Two of the chap­ters stood out from the rest, how­ev­er. In one, Adam Pos­ner is a boy grow­ing up in Mia­mi Beach; in the oth­er he is look­ing back on his child­hood in Mia­mi Beach. In both chap­ters the sto­ry was less about him than the more col­or­ful and charis­mat­ic fig­ures to whom he was exposed, and who cause him to rethink some of the assump­tions he has made about his par­ents, their past, and the future that lay in store for the entire Pos­ner fam­i­ly — pro­vid­ed they have the audac­i­ty to imag­ine a future at all.

Some of the reviews that the book received sin­gled out these two Mia­mi Beach tales — not just because of their scenic locale, but because the island city had a mag­i­cal hold upon the Pos­ner fam­i­ly. Mia­mi Beach pre­sent­ed itself like a pic­ture post­card, but behind the sun­shine lurked cloud cov­er that revealed truths about the Pos­ners that they were only halt­ing­ly will­ing to receive. 

It was where the young Adam, the first man, observed the world in which he was born, and deter­mined that despite all that had been lost, Mia­mi Beach was a place where Jack­ie Glea­son was right to pro­claim, How Sweet It Is!

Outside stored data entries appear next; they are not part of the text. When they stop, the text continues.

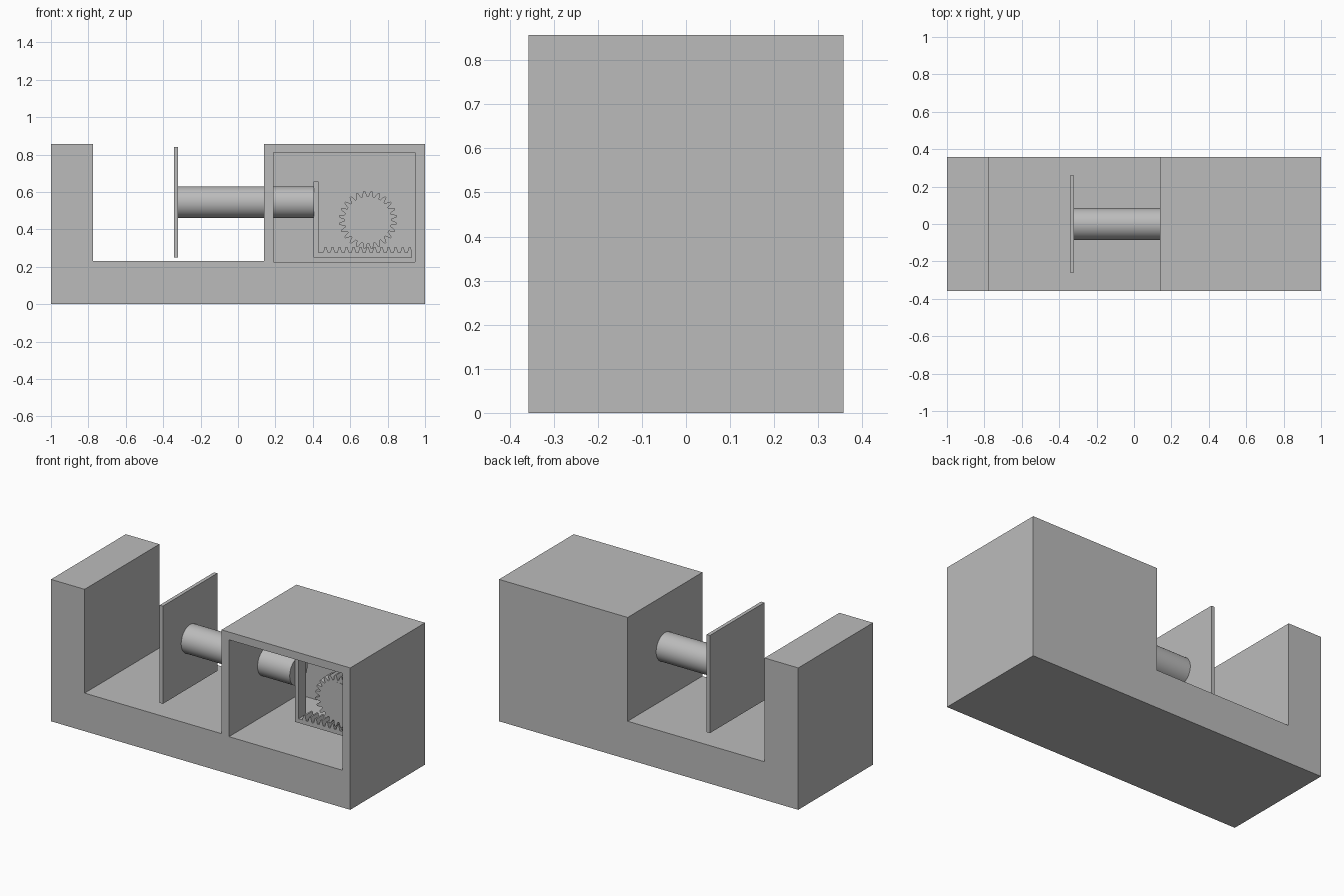
import bpy, bmesh, math
from mathutils import Matrix

cube = bpy.data.objects.get("Cube")
if cube:
    bpy.data.objects.remove(cube, do_unlink=True)

grey = bpy.data.materials.new("plain grey")
grey.use_nodes = True
grey.diffuse_color = (0.5, 0.5, 0.5, 1)
grey.node_tree.nodes["Principled BSDF"].inputs["Base Color"].default_value = (0.5, 0.5, 0.5, 1)


def finish(name, bm):
    bmesh.ops.recalc_face_normals(bm, faces=bm.faces[:])
    mesh = bpy.data.meshes.new(name)
    bm.to_mesh(mesh)
    bm.free()
    mesh.materials.append(grey)
    obj = bpy.data.objects.new(name, mesh)
    bpy.context.collection.objects.link(obj)
    return obj


def extrude_profile(name, points, y0, y1):
    """Closed x-z outline swept along y."""
    bm = bmesh.new()
    face = bm.faces.new([bm.verts.new((x, y0, z)) for x, z in points])
    res = bmesh.ops.extrude_face_region(bm, geom=[face])
    verts = [v for v in res["geom"] if isinstance(v, bmesh.types.BMVert)]
    bmesh.ops.translate(bm, verts=verts, vec=(0, y1 - y0, 0))
    return finish(name, bm)


def box(name, x0, x1, y0, y1, z0, z1):
    return extrude_profile(name, [(x0, z0), (x1, z0), (x1, z1), (x0, z1)], y0, y1)


def cylinder(name, radius, length, centre, axis, sides=48):
    bm = bmesh.new()
    rot = Matrix.Rotation(math.pi / 2, 4, axis)
    bmesh.ops.create_cone(bm, cap_ends=True, segments=sides, radius1=radius,
                          radius2=radius, depth=length,
                          matrix=Matrix.Translation(centre) @ rot)
    obj = finish(name, bm)
    bpy.ops.object.select_all(action="DESELECT")
    obj.select_set(True)
    bpy.context.view_layer.objects.active = obj
    bpy.ops.object.shade_smooth_by_angle(angle=math.radians(30))
    return obj


# Housing: channel-shaped body with an open-fronted chamber
D, TOP, FLOOR = 0.357, 0.857, 0.23
body = extrude_profile("housing", [(-1, 0), (1, 0), (1, TOP), (0.14, TOP), (0.14, FLOOR),
                                   (-0.775, FLOOR), (-0.775, TOP), (-1, TOP)], -D, D)
cutter = box("chamber_cutter", 0.19, 0.947, -D - 0.1, D - 0.048, 0.225, 0.81)
cutter.hide_render = True
mod = body.modifiers.new("chamber", "BOOLEAN")
mod.operation, mod.object, mod.solver = "DIFFERENCE", cutter, "EXACT"
bpy.context.view_layer.objects.active = body
bpy.ops.object.modifier_apply(modifier=mod.name)
bpy.data.objects.remove(cutter, do_unlink=True)

# Pressing plate and its push rod
box("press_plate", -0.342, -0.32, -0.26, 0.26, 0.25, 0.84)
cylinder("push_rod", 0.085, 0.726, (0.042, 0, 0.545), "Y", 64)

# Angled bracket with a toothed rack
H, PITCH, ROOT, TIP = 0.036, 0.0375, 0.275, 0.305
rack = [(0.93, 0.25), (0.405, 0.25), (0.405, 0.655), (0.43, 0.655), (0.43, ROOT)]
for i in range(13):
    x = 0.455 + i * PITCH
    rack += [(x + t * PITCH, z) for t, z in
             ((0, ROOT), (0.22, TIP), (0.48, TIP), (0.7, ROOT))]
rack = [(min(x, 0.93), z) for x, z in rack]
extrude_profile("rack_bracket", rack, -H, H)

# Pinion gear with a flat hub face and a thin axle
GX, GZ, TEETH = 0.695, 0.45, 24
gear = []
for i in range(TEETH):
    for t, r in ((0, 0.126), (0.22, 0.126), (0.36, 0.143), (0.46, 0.155),
                 (0.7, 0.155), (0.84, 0.143)):
        a = math.tau * (i + t - 0.08) / TEETH - math.pi / 2
        gear.append((GX + r * math.cos(a), GZ + r * math.sin(a)))
extrude_profile("pinion_gear", gear, -H, H)
cylinder("gear_hub", 0.115, 2 * H + 0.002, (GX, 0, GZ), "X")
cylinder("gear_axle", 0.01, 0.36, (GX, 0.142, GZ), "X", 24)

Thane Rosen­baum is the author of the crit­i­cal­ly acclaimed nov­els, The Stranger With­in Sarah Stein, The Golems of Gotham, Sec­ond Hand Smoke, and the nov­el-in-sto­ries, Eli­jah Vis­i­ble, which received the Edward Lewis Wal­lant Award for the best book of Jew­ish Amer­i­can fic­tion. His arti­cles, reviews and essays appear fre­quent­ly in many nation­al pub­li­ca­tions includ­ing The New York Times, Wall Street Jour­nal, Wash­ing­ton Post, and The Huff­in­g­ton Post. He is a Senior Fel­low at New York Uni­ver­si­ty School of Law where he directs the Forum on Law, Cul­ture & Soci­ety. For more infor­ma­tion vis­it http://​www​.thanerosen​baum​.com/.

Relat­ed Content:

Thane Rosen­baum is an essay­ist, nov­el­ist, and law pro­fes­sor. His arti­cles, reviews, and essays appear fre­quent­ly in The New York Times, The Wall Street Jour­nal, The Wash­ing­ton Post, Los Ange­les Times, CNN, The Dai­ly Beast, and oth­er nation­al pub­li­ca­tions. He serves as the Legal Ana­lyst for CBS News Radio, and mod­er­ates The Talk Show” at the 92nd Street Y, an annu­al series on cul­ture, world events, and pol­i­tics. He has been invit­ed to give pub­lic lec­tures around the world. He is a Dis­tin­guished Uni­ver­si­ty Pro­fes­sor at Touro Col­lege, where he directs the Forum on Law, Cul­ture & Soci­ety. Rosen­baum is the author of Pay­back: The Case for Revenge, and The Myth of Moral Jus­tice: Why Our Legal Sys­tem Fails to Do What’s Right, and is the edi­tor of the anthol­o­gy Law Lit: From Atti­cus Finch to The Prac­tice: A Col­lec­tion of Great Writ­ing about the Law. He has also pub­lished five nov­els includ­ing The Golems of Gotham and Sec­ond Hand Smoke.